"And here we are with a room all to ourselves," she said, grinning. Our son, Les, had gone to basketball camp back in Minnesota. At twelve he thought softball nearly as boring as baseball and football. He was a basketball fanatic. Pro basketball. "You mind if I keep working?" Whit asked, and she really meant it. She sat back down at the desk. That was one of the many things I loved about her: she always meant what she said. "If I get through this brief tonight, we'll have all day tomorrow to ourselves."
"A brief hurrah, huh? " I said. Her flight wasn't until eight the next evening. "All too brief."
"I wish you wouldn't take it that way," she said, looking into the gray screen. "I‘m getting a late start at this lawyer thing, and this job is a chance to skip a few grinding years." Then she added, "Anyway, we've survived worse times than this." Her new job in Minneapolis was a good one, right, and her mother needed help with her aged father, true enough, and sure as hell we had survived worse times. "It'll be fine," she said.
"I'll get a dog," I said, "and wear out an airline seat."
"Thank you," she said, wrapping a slim, manicured hand around my wet knee, but her eyes were already back at the screen.
"I'll be back before closing time," I said.
"I've heard that before," she said. "Is Lorna going?"
"I don't think so," I said. "Too many vodka tonics and too much sun this afternoon."
"Did you see the size of that blister on her thigh where she missed with the sun block? Jesus."
"I try not to look at Lorna's legs," I said. Even though they were long and lovely, often she seemed a bit too proud of them, too ready to show them off.
"Liar," Whit said as she gently slapped the back of my knee. "I used to envy her that beautiful white skin. Until I found out that she doesn't tan. Hell, she doesn't even bother to burn; she's so pure, she blisters." Then she patted me on the ribs again, laughing. "Are you sore? That asshole ran into you pretty hard. I thought that was against the rules."
"I held on to the ball, honey," I said, "and that's all that counts."
"You'll never grow up."
"I'll be as sore as a boil tomorrow, but we've got at least an hour before the pain starts."
"You've got an hour, cowboy," she said. "I've got to get back to work."
"All work and no play, makes Jack — " I started to say.
"My name ain't Jack, dude," she interrupted, laughing again, "and if you think I'm dull, I can fix that in a heartbeat."
"No, thanks," I said.
She went back to her laptop, and I stepped over to the telephone to order a round of drinks for the boys at the pool.
"What the hell was that about?" Whit said without looking up.
"I stumbled into a table coming back from the hot tub."
"Time to take up golf?"
"I was thinking of chess," I said, but she was already deep into the brief.

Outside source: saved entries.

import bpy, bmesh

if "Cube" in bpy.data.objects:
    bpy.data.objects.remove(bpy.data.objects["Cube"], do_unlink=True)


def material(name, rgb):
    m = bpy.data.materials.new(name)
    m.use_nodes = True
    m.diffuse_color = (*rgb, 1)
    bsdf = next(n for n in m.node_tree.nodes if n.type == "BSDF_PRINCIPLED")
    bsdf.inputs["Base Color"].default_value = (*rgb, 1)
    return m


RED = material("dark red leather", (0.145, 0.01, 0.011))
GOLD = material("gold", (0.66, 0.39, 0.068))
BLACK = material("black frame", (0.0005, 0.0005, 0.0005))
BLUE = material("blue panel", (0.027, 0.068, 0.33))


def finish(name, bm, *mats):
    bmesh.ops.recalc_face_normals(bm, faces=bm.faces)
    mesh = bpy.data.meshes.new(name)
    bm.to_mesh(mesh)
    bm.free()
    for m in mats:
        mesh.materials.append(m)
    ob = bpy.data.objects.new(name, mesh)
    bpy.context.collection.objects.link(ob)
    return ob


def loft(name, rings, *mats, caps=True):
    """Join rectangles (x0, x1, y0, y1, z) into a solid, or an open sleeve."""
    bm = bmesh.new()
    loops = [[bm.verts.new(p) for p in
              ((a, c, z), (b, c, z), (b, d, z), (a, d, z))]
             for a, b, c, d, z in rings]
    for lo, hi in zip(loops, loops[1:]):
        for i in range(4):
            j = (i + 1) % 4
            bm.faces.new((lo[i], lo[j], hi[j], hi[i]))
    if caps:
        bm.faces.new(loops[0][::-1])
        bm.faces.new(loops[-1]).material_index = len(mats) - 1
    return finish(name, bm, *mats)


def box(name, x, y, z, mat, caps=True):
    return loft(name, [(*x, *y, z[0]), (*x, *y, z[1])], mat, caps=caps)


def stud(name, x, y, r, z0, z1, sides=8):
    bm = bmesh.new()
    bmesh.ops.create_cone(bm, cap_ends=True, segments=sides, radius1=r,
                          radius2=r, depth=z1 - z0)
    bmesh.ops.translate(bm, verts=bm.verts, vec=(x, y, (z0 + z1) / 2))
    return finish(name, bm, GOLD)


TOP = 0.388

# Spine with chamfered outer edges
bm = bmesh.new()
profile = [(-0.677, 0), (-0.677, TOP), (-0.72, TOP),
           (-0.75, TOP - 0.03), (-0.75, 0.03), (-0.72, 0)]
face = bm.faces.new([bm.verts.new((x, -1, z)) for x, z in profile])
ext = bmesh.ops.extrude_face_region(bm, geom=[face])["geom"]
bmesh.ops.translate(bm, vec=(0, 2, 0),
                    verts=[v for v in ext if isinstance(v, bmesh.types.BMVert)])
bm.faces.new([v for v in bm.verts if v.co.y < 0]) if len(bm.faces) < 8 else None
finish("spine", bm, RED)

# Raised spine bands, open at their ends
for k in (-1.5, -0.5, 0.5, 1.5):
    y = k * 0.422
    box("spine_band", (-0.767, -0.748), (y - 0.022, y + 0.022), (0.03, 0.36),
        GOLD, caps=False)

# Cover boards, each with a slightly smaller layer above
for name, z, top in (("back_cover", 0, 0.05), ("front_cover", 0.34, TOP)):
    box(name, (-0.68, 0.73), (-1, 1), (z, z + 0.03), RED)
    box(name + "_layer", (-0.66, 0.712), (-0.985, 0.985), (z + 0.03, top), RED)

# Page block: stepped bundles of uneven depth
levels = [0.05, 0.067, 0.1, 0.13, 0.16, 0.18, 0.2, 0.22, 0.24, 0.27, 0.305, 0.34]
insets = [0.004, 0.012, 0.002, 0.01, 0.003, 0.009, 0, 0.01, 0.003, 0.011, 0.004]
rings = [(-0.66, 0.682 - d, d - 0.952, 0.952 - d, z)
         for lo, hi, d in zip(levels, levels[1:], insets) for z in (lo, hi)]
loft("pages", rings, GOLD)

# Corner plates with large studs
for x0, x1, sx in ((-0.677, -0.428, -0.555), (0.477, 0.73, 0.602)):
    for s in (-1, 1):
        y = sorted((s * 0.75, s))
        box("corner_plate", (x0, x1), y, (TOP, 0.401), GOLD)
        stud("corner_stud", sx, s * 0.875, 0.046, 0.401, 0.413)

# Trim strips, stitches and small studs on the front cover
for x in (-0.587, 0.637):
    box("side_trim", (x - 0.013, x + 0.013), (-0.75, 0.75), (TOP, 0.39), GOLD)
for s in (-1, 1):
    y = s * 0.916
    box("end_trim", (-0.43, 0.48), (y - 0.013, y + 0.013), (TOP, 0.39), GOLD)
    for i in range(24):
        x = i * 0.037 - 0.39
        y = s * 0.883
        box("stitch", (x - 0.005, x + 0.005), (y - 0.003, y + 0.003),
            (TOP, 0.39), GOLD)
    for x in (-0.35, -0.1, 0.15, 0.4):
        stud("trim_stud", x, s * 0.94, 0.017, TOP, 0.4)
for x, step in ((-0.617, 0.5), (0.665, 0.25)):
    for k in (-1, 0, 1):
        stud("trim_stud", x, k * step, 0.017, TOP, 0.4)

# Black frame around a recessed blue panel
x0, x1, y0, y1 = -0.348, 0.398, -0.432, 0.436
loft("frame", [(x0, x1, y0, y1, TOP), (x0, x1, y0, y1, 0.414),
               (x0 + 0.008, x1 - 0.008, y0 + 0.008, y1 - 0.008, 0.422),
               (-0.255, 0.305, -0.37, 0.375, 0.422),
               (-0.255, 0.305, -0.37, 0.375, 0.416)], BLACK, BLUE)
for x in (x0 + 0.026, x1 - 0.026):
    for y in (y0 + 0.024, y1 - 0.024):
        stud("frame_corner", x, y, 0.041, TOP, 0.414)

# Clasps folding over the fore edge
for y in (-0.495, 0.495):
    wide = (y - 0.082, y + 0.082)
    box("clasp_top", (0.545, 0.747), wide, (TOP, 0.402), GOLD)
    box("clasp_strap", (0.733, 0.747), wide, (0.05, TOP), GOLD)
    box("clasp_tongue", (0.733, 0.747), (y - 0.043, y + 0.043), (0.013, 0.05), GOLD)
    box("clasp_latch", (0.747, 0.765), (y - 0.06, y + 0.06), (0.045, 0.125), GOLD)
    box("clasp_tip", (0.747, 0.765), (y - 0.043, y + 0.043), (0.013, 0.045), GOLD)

I showered and changed, trying not to think about why the top of Lorna's swimsuit was floating around the hot tub, and trying not to worry about what Mac wanted to talk to me about.

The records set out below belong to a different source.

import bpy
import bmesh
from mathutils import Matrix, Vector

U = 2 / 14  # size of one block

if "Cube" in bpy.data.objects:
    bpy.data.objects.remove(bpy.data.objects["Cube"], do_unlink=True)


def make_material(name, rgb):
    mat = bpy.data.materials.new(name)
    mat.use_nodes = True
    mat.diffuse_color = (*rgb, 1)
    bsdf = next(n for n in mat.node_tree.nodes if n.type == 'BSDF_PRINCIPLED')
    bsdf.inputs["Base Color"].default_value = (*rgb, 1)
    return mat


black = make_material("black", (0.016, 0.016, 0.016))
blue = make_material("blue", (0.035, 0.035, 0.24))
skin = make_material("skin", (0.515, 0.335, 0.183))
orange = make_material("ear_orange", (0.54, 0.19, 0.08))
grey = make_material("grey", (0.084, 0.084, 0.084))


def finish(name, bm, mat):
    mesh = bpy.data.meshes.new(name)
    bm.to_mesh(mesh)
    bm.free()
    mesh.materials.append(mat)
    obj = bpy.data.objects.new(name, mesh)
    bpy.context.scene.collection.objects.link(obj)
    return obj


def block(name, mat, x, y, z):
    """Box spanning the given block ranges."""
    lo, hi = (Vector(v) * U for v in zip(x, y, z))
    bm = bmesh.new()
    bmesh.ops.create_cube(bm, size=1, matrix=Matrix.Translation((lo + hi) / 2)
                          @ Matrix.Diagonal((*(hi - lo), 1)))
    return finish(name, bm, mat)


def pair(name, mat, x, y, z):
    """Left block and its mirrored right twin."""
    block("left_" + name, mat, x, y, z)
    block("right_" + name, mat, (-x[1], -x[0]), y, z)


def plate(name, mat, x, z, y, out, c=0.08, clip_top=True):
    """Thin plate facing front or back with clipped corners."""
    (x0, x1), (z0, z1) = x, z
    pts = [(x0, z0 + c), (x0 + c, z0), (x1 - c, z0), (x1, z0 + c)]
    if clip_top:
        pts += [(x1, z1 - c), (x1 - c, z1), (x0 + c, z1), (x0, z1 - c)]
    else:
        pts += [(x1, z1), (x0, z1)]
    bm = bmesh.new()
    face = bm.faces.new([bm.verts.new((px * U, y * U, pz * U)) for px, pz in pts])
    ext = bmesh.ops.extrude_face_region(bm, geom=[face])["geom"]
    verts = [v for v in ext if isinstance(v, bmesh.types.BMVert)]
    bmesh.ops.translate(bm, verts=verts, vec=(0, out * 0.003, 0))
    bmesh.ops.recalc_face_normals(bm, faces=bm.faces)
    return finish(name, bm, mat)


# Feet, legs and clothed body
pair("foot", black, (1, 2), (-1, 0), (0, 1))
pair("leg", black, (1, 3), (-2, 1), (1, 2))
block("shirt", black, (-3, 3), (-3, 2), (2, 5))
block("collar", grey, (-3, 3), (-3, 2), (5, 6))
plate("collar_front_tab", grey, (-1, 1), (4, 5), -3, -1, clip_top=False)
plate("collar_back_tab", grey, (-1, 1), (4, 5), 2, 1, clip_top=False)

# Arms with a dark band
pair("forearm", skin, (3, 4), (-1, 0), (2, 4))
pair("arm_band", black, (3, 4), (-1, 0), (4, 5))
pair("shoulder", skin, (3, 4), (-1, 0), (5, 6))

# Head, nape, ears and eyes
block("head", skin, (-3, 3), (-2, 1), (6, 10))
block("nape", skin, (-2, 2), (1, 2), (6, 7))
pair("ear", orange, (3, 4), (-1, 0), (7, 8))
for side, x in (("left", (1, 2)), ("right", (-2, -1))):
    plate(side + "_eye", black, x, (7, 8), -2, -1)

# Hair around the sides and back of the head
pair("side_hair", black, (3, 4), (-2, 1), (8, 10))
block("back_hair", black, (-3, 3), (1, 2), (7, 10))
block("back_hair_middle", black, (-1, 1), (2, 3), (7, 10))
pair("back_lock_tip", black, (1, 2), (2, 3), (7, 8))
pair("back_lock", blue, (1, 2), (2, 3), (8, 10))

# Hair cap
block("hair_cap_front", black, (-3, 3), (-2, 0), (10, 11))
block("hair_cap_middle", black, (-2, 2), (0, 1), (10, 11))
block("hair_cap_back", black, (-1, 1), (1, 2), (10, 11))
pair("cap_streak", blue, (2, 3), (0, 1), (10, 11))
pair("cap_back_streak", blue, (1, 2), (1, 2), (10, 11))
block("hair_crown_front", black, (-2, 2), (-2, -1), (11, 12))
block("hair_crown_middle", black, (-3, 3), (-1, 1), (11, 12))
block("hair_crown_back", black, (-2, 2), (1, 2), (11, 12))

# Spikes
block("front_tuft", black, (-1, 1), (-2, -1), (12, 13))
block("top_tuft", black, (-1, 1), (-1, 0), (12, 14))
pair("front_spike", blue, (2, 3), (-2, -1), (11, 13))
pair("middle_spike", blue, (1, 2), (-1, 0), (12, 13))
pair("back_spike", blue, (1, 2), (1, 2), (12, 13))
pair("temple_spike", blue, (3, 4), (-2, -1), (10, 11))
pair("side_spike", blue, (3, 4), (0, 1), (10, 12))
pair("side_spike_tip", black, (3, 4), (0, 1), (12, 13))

"Eat something," she said by way of good-bye as I left. Since the day I'd been gutshot down on the border, eating had lost a lot of its charm.
From The Right Madness by James Crumley, copyright (c) 2005. Reprinted by arrangement with Viking, a division of Penguin Group (USA) Inc.